Adriano Salamone is the Director of Partnerships at esports and influencer talent agency, Rumble Gaming. From his humble beginnings as a competitive player to his contributions to the early success of Enthusiast Gaming, Adriano has become an expert in esports industry navigation.
NGame: How did you get involved in esports?
Adriano Salamone: I actually got involved in esports back when I was 14 years old, playing Counter-Strike for Cal-IM (Cyberathlete Amateur League). We had a local group in the Ontario system. In college or just after, I had a few chats with the owners of esports teams. Everything was so grassroots. There were no major teams, really, but a few were percolating. Back then, you could pretty much talk to anybody if you offered to help. Here and there, a few opportunities came up, and the next thing you know, I was working a full-time position at a recruiting agency while working a commission-only sales job for Enthusiast Gaming. After awhile, I decided to quit the recruiting agency and was able to work for Enthusiast Gaming full time.
They had a tiny office with about three desks in it. I started selling ad space for the team, then booths for EGLX. It had actually started as a Super Smash Bros. tournament in a pizzeria basement, so kudos to the determination that helped it grow to what it has become. We were expecting 10,000 people that year, and 24,000 showed up. We were flabbergasted. Nothing ever goes perfectly as planned in esports, so there are always funny stories about events. That’s how I essentially got involved.
NGame: What are your responsibilities in your current position?
Adriano Salamone: That’s easy to answer, but difficult to explain. “Find opportunities that make revenue,” is probably the best way to word it, but the pathway isn’t always clear. At the end of the day, my main responsibility is to look at an opportunity and find out who will pay for it, and what revenue will be generated from it. It is actually complex to put into motion. To be honest, everyone in this industry has a very big vision, and everything is going to make $10 million. However, is it actually? I’m a bit of a downer for a lot of conversations I go into (laughs) because I’m kind of the stoic one in the background saying, “are you sure about this?”
I have a sales team that I support when it comes to being brought into conversations. There’s no set formula for this in esports. A great comparison is [traditional] sports, right? If you want to advertise during the Super Bowl, you can get a commercial, you can get on the field itself through localized broadcast or physical placement, etc.
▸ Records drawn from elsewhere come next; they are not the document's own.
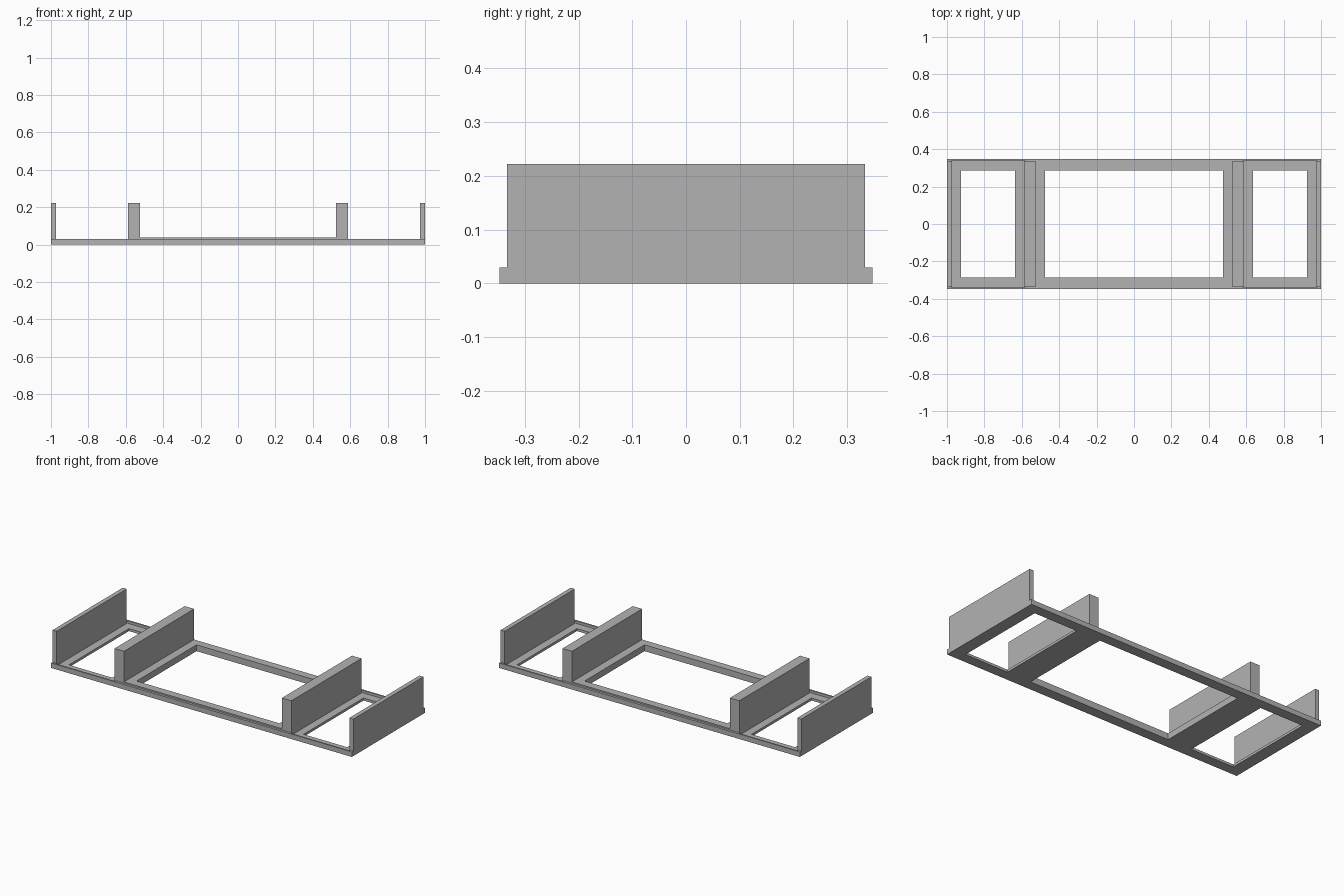
import bpy
import bmesh

cube = bpy.data.objects.get("Cube")
if cube:
    bpy.data.objects.remove(cube, do_unlink=True)

grey = bpy.data.materials.new("plain grey")
grey.use_nodes = True
colour = (0.45, 0.45, 0.45, 1)
grey.diffuse_color = colour
grey.node_tree.nodes["Principled BSDF"].inputs["Base Color"].default_value = colour


def box(name, x, y, z):
    """Box spanning three (low, high) ranges."""
    bm = bmesh.new()
    bmesh.ops.create_cube(bm, size=1)
    for v in bm.verts:
        v.co = [r[0] if c < 0 else r[1] for c, r in zip(v.co, (x, y, z))]
    mesh = bpy.data.meshes.new(name)
    bm.to_mesh(mesh)
    bm.free()
    ob = bpy.data.objects.new(name, mesh)
    mesh.materials.append(grey)
    bpy.context.collection.objects.link(ob)
    return ob


def cut(target, cutter):
    cutter.hide_render = True
    cutter.hide_set(True)
    cutter.display_type = 'WIRE'
    mod = target.modifiers.new(cutter.name, 'BOOLEAN')
    mod.operation = 'DIFFERENCE'
    mod.solver = 'EXACT'
    mod.object = cutter
    bpy.context.view_layer.update()
    # Bake the cut, then drop the cutter
    mesh = bpy.data.meshes.new_from_object(
        target.evaluated_get(bpy.context.evaluated_depsgraph_get()))
    target.modifiers.clear()
    target.data = mesh
    bpy.data.objects.remove(cutter, do_unlink=True)


def sided(side, low, high):
    return tuple(sorted((side * low, side * high)))


depth, wall, hole = 0.347, 0.333, 0.285
through = (-0.1, 0.1)

# Base tray with its raised centre and open middle
base = box("base_frame", (-1, 1), (-depth, depth), (0, 0.03))
centre = box("centre_rails", (-0.53, 0.53), (-wall, wall), (0.02, 0.038))
for part in (base, centre):
    cut(part, box("middle_cutter", (-0.475, 0.475), (-hole, hole), through))

for side, label in ((1, "left"), (-1, "right")):
    # Sunken end bays with open floors
    cut(base, box("recess_cutter", sided(side, 0.58, 0.98), (-0.338, 0.338), (0.015, 0.1)))
    cut(base, box("bay_cutter", sided(side, 0.635, 0.925), (-hole, hole), through))
    # Upright walls
    box(label + "_inner_wall", sided(side, 0.525, 0.588), (-wall, wall), (0.01, 0.222))
    box(label + "_end_wall", sided(side, 0.973, 1), (-wall, wall), (0.01, 0.222))
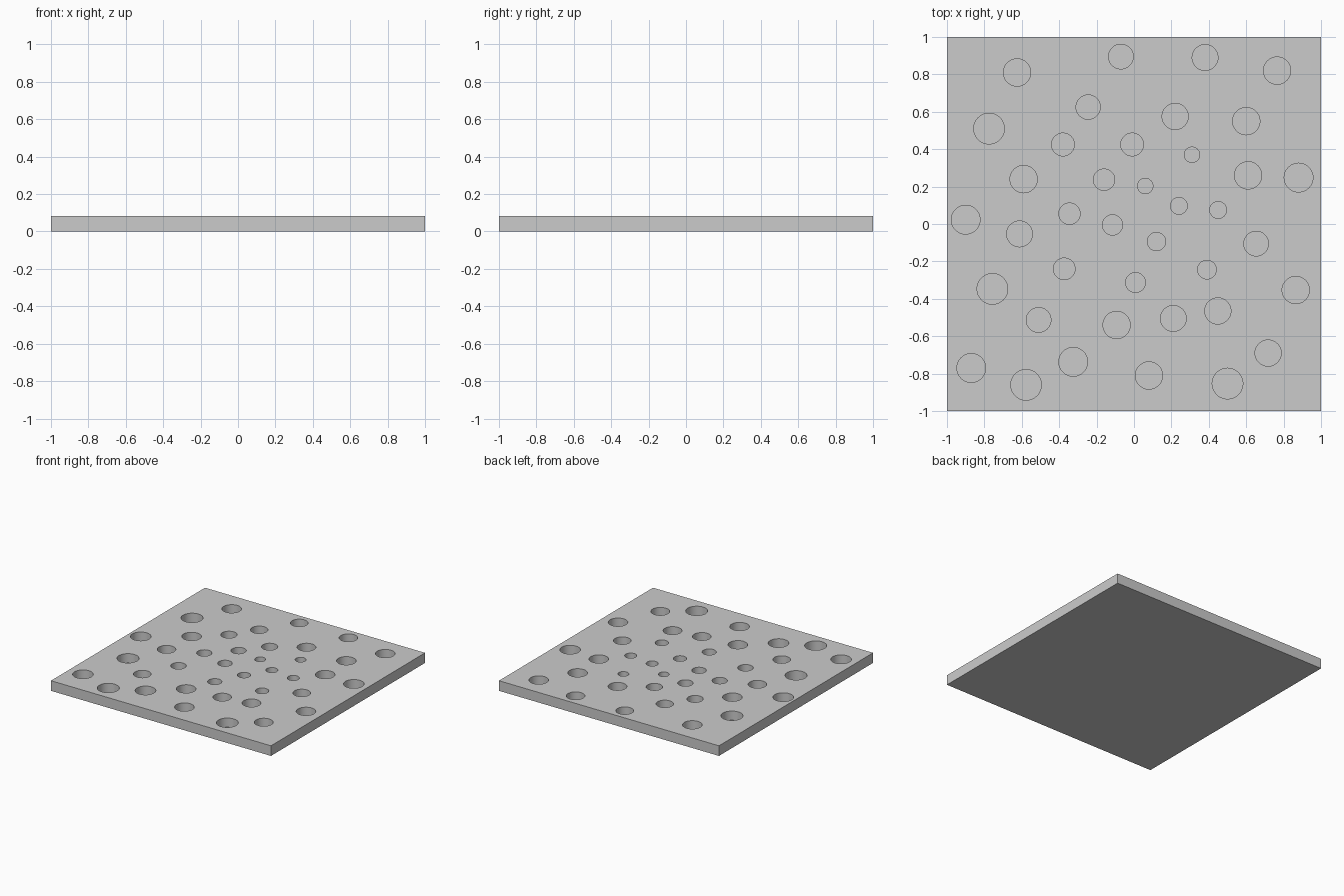
import bpy, bmesh
from mathutils import Matrix

if "Cube" in bpy.data.objects:
    bpy.data.objects.remove(bpy.data.objects["Cube"])

THICK = 0.083
DEPTH = 0.075

# Hole centres and radii (x, y, r), back row to front row
HOLES = [
    (-.625, .81, .073), (-.07, .895, .066), (.38, .89, .069), (.765, .82, .073),
    (-.245, .625, .065), (.22, .575, .07), (.6, .55, .073), (-.775, .51, .082),
    (-.38, .425, .061), (-.01, .425, .061), (.31, .37, .041),
    (-.59, .24, .073), (-.16, .237, .057), (.06, .203, .041), (.61, .26, .073), (.88, .248, .077),
    (-.345, .055, .057), (-.115, -.005, .054), (.24, .097, .045), (.45, .075, .045), (-.9, .023, .077),
    (-.612, -.053, .069), (.12, -.094, .049), (.653, -.105, .066),
    (-.373, -.24, .058), (.008, -.313, .053), (.39, -.244, .05), (-.757, -.347, .082), (.865, -.353, .073),
    (-.51, -.513, .066), (-.093, -.54, .073), (.21, -.505, .069), (.448, -.465, .07),
    (-.87, -.77, .077), (-.577, -.86, .082), (-.325, -.737, .077), (.08, -.81, .073),
    (.5, -.853, .082), (.717, -.69, .07),
]


def make_object(name, bm):
    mesh = bpy.data.meshes.new(name)
    bm.to_mesh(mesh)
    bm.free()
    obj = bpy.data.objects.new(name, mesh)
    bpy.context.collection.objects.link(obj)
    return obj


# Square plate
bm = bmesh.new()
bmesh.ops.create_cube(bm, size=1, matrix=Matrix.Translation((0, 0, THICK / 2)) @ Matrix.Diagonal((2, 2, THICK, 1)))
plate = make_object("perforated_plate", bm)

# All blind holes as one cutter
bm = bmesh.new()
height = DEPTH + 0.1
for x, y, r in HOLES:
    bmesh.ops.create_cone(bm, cap_ends=True, segments=48, radius1=r, radius2=r, depth=height,
                          matrix=Matrix.Translation((x, y, THICK - DEPTH + height / 2)))
cutter = make_object("hole_cutter", bm)
cutter.hide_render = True

# Cut the holes, then drop the cutter
mod = plate.modifiers.new("holes", 'BOOLEAN')
mod.operation = 'DIFFERENCE'
mod.solver = 'EXACT'
mod.object = cutter
bpy.context.view_layer.objects.active = plate
plate.select_set(True)
bpy.ops.object.modifier_apply(modifier=mod.name)
bpy.data.objects.remove(cutter)

# Round hole walls, crisp rims
bpy.ops.object.shade_smooth_by_angle()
It’s all set and dry. When you turn to esports, there are social media packages, logos on jerseys, etc. There’s just so much to talk about that when you go in [to a meeting], you realize that everyone is inundated with esports and confused by it. Esports not only has about eight different genres but in each of those, about ten different games that each have communities that you can potentially work with.
NGame: What advice would you give someone looking to get started in esports?
Adriano Salamone: Rely on yourself. Tides rise all ships, or however, the saying goes. The thing about esports is that there are very few experts. When it comes to being an expert, you have an opportunity. If you work hard at it and you keep working at it, then eventually, you will become that expert that people turn to. When it comes to doing things, just find a way to get it done because it’s likely that other people have not gotten it done or don’t know how to.
That’s where a lot of people falter. It’s easy to fill out a form, but it’s not easy to create the form that you have to fill out. But someone’s got to be that person.
Written by HB Duran